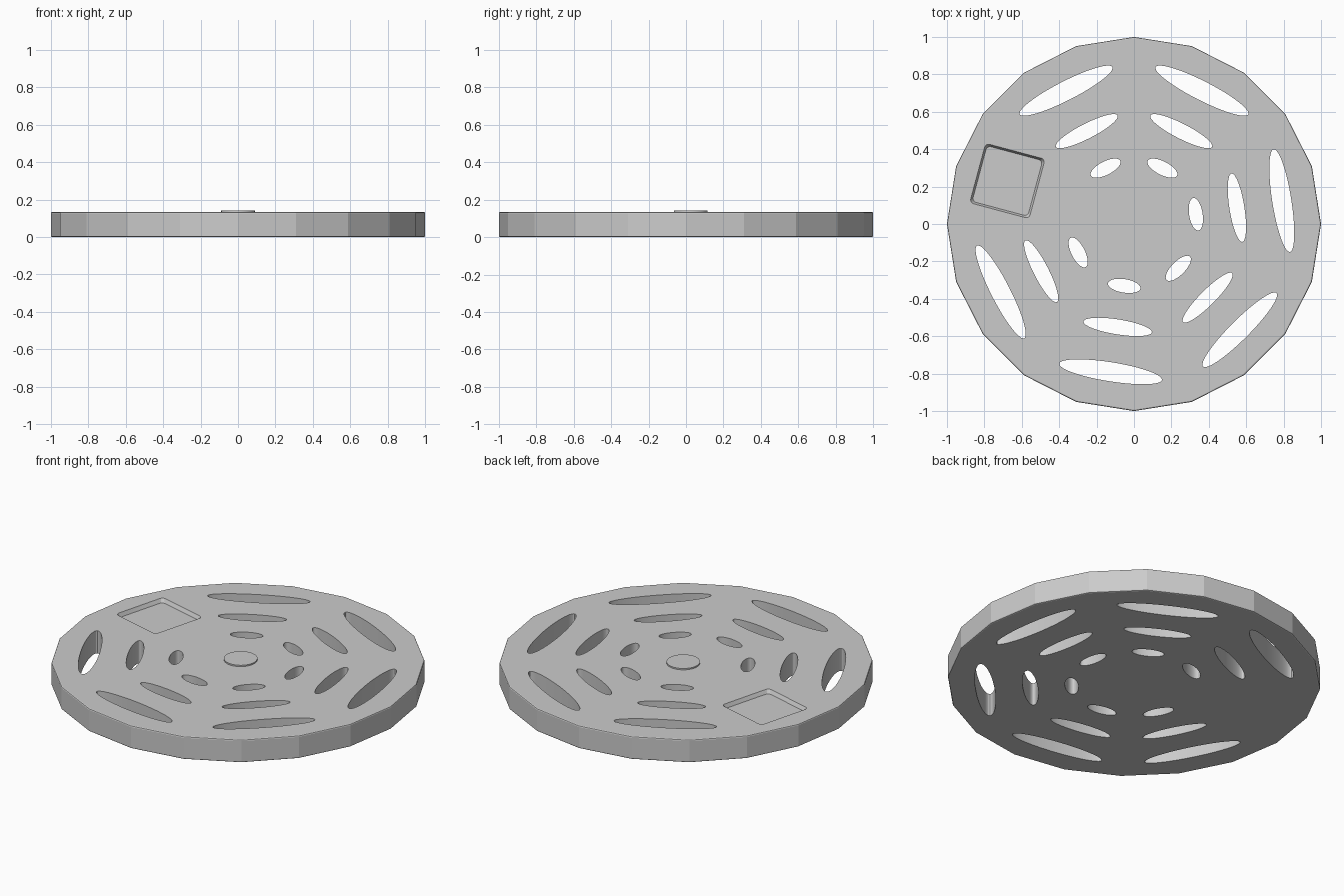
import bpy, bmesh, math
from mathutils import Matrix

if "Cube" in bpy.data.objects:
    bpy.data.objects.remove(bpy.data.objects["Cube"])

THICK = 0.134
STEP = math.radians(54)


def make_object(name, bm):
    bmesh.ops.recalc_face_normals(bm, faces=bm.faces)
    mesh = bpy.data.meshes.new(name)
    bm.to_mesh(mesh)
    bm.free()
    ob = bpy.data.objects.new(name, mesh)
    bpy.context.collection.objects.link(ob)
    return ob


def cylinder(bm, sides, radius, depth, matrix):
    bmesh.ops.create_cone(bm, cap_ends=True, segments=sides, radius1=radius,
                          radius2=radius, depth=depth, matrix=matrix)


def cut(target, cutter):
    mod = target.modifiers.new("cut", 'BOOLEAN')
    mod.operation = 'DIFFERENCE'
    mod.solver = 'EXACT'
    mod.object = cutter
    bpy.context.view_layer.objects.active = target
    bpy.ops.object.modifier_apply(modifier=mod.name)
    bpy.data.objects.remove(cutter)


# Twenty-sided plate with a slightly softened rim
bm = bmesh.new()
cylinder(bm, 20, 1, THICK, Matrix.Translation((0, 0, THICK / 2)))
rim = [e for e in bm.edges if abs(e.verts[0].co.z - e.verts[1].co.z) < 1e-4]
bmesh.ops.bevel(bm, geom=rim, offset=0.007, segments=2, profile=0.5, affect='EDGES')
plate = make_object("drain_plate", bm)

# Three rings of oval through-slots: (ring radius, half length, half width)
bm = bmesh.new()
for i in range(6):
    angle = math.radians(-153) + i * STEP
    for ring, length, width in ((0.80, 0.278, 0.051), (0.557, 0.185, 0.040),
                                (0.335, 0.088, 0.036)):
        m = (Matrix.Rotation(angle, 4, 'Z') @ Matrix.Translation((ring, 0, THICK / 2))
             @ Matrix.Diagonal((width, length, 1, 1)))
        cylinder(bm, 48, 1, 0.4, m)
slots = make_object("slot_cutters", bm)
slots.hide_render = True
cut(plate, slots)

# Shallow square pocket with rounded corners and tapered walls
bm = bmesh.new()
bmesh.ops.create_cube(bm, size=1)
for v in bm.verts:
    half = 0.174 if v.co.z > 0 else 0.154
    v.co.x, v.co.y = math.copysign(half, v.co.x), math.copysign(half, v.co.y)
    v.co.z = THICK + (0.02 if v.co.z > 0 else -0.022)
corners = [e for e in bm.edges if abs(e.verts[0].co.z - e.verts[1].co.z) > 0.01]
bmesh.ops.bevel(bm, geom=corners, offset=0.02, segments=4, profile=0.5, affect='EDGES')
bmesh.ops.transform(bm, verts=bm.verts, matrix=Matrix.Translation((-0.677, 0.23, 0))
                    @ Matrix.Rotation(math.radians(-15), 4, 'Z'))
pocket = make_object("pocket_cutter", bm)
pocket.hide_render = True
cut(plate, pocket)

# Low round button near the middle
bm = bmesh.new()
cylinder(bm, 32, 0.09, 0.04, Matrix.Translation((0, 0.025, 0.122)))
button = make_object("centre_button", bm)

for ob in (plate, button):
    bpy.ops.object.select_all(action='DESELECT')
    ob.select_set(True)
    bpy.context.view_layer.objects.active = ob
    bpy.ops.object.shade_smooth_by_angle(angle=math.radians(15))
===
▶ The problem
Exact copy, no pictures: please print every record above as written.

▶ Your solution
import bpy, bmesh, math
from mathutils import Matrix

if "Cube" in bpy.data.objects:
    bpy.data.objects.remove(bpy.data.objects["Cube"])

THICK = 0.134
STEP = math.radians(54)


def make_object(name, bm):
    bmesh.ops.recalc_face_normals(bm, faces=bm.faces)
    mesh = bpy.data.meshes.new(name)
    bm.to_mesh(mesh)
    bm.free()
    ob = bpy.data.objects.new(name, mesh)
    bpy.context.collection.objects.link(ob)
    return ob


def cylinder(bm, sides, radius, depth, matrix):
    bmesh.ops.create_cone(bm, cap_ends=True, segments=sides, radius1=radius,
                          radius2=radius, depth=depth, matrix=matrix)


def cut(target, cutter):
    mod = target.modifiers.new("cut", 'BOOLEAN')
    mod.operation = 'DIFFERENCE'
    mod.solver = 'EXACT'
    mod.object = cutter
    bpy.context.view_layer.objects.active = target
    bpy.ops.object.modifier_apply(modifier=mod.name)
    bpy.data.objects.remove(cutter)


# Twenty-sided plate with a slightly softened rim
bm = bmesh.new()
cylinder(bm, 20, 1, THICK, Matrix.Translation((0, 0, THICK / 2)))
rim = [e for e in bm.edges if abs(e.verts[0].co.z - e.verts[1].co.z) < 1e-4]
bmesh.ops.bevel(bm, geom=rim, offset=0.007, segments=2, profile=0.5, affect='EDGES')
plate = make_object("drain_plate", bm)

# Three rings of oval through-slots: (ring radius, half length, half width)
bm = bmesh.new()
for i in range(6):
    angle = math.radians(-153) + i * STEP
    for ring, length, width in ((0.80, 0.278, 0.051), (0.557, 0.185, 0.040),
                                (0.335, 0.088, 0.036)):
        m = (Matrix.Rotation(angle, 4, 'Z') @ Matrix.Translation((ring, 0, THICK / 2))
             @ Matrix.Diagonal((width, length, 1, 1)))
        cylinder(bm, 48, 1, 0.4, m)
slots = make_object("slot_cutters", bm)
slots.hide_render = True
cut(plate, slots)

# Shallow square pocket with rounded corners and tapered walls
bm = bmesh.new()
bmesh.ops.create_cube(bm, size=1)
for v in bm.verts:
    half = 0.174 if v.co.z > 0 else 0.154
    v.co.x, v.co.y = math.copysign(half, v.co.x), math.copysign(half, v.co.y)
    v.co.z = THICK + (0.02 if v.co.z > 0 else -0.022)
corners = [e for e in bm.edges if abs(e.verts[0].co.z - e.verts[1].co.z) > 0.01]
bmesh.ops.bevel(bm, geom=corners, offset=0.02, segments=4, profile=0.5, affect='EDGES')
bmesh.ops.transform(bm, verts=bm.verts, matrix=Matrix.Translation((-0.677, 0.23, 0))
                    @ Matrix.Rotation(math.radians(-15), 4, 'Z'))
pocket = make_object("pocket_cutter", bm)
pocket.hide_render = True
cut(plate, pocket)

# Low round button near the middle
bm = bmesh.new()
cylinder(bm, 32, 0.09, 0.04, Matrix.Translation((0, 0.025, 0.122)))
button = make_object("centre_button", bm)

for ob in (plate, button):
    bpy.ops.object.select_all(action='DESELECT')
    ob.select_set(True)
    bpy.context.view_layer.objects.active = ob
    bpy.ops.object.shade_smooth_by_angle(angle=math.radians(15))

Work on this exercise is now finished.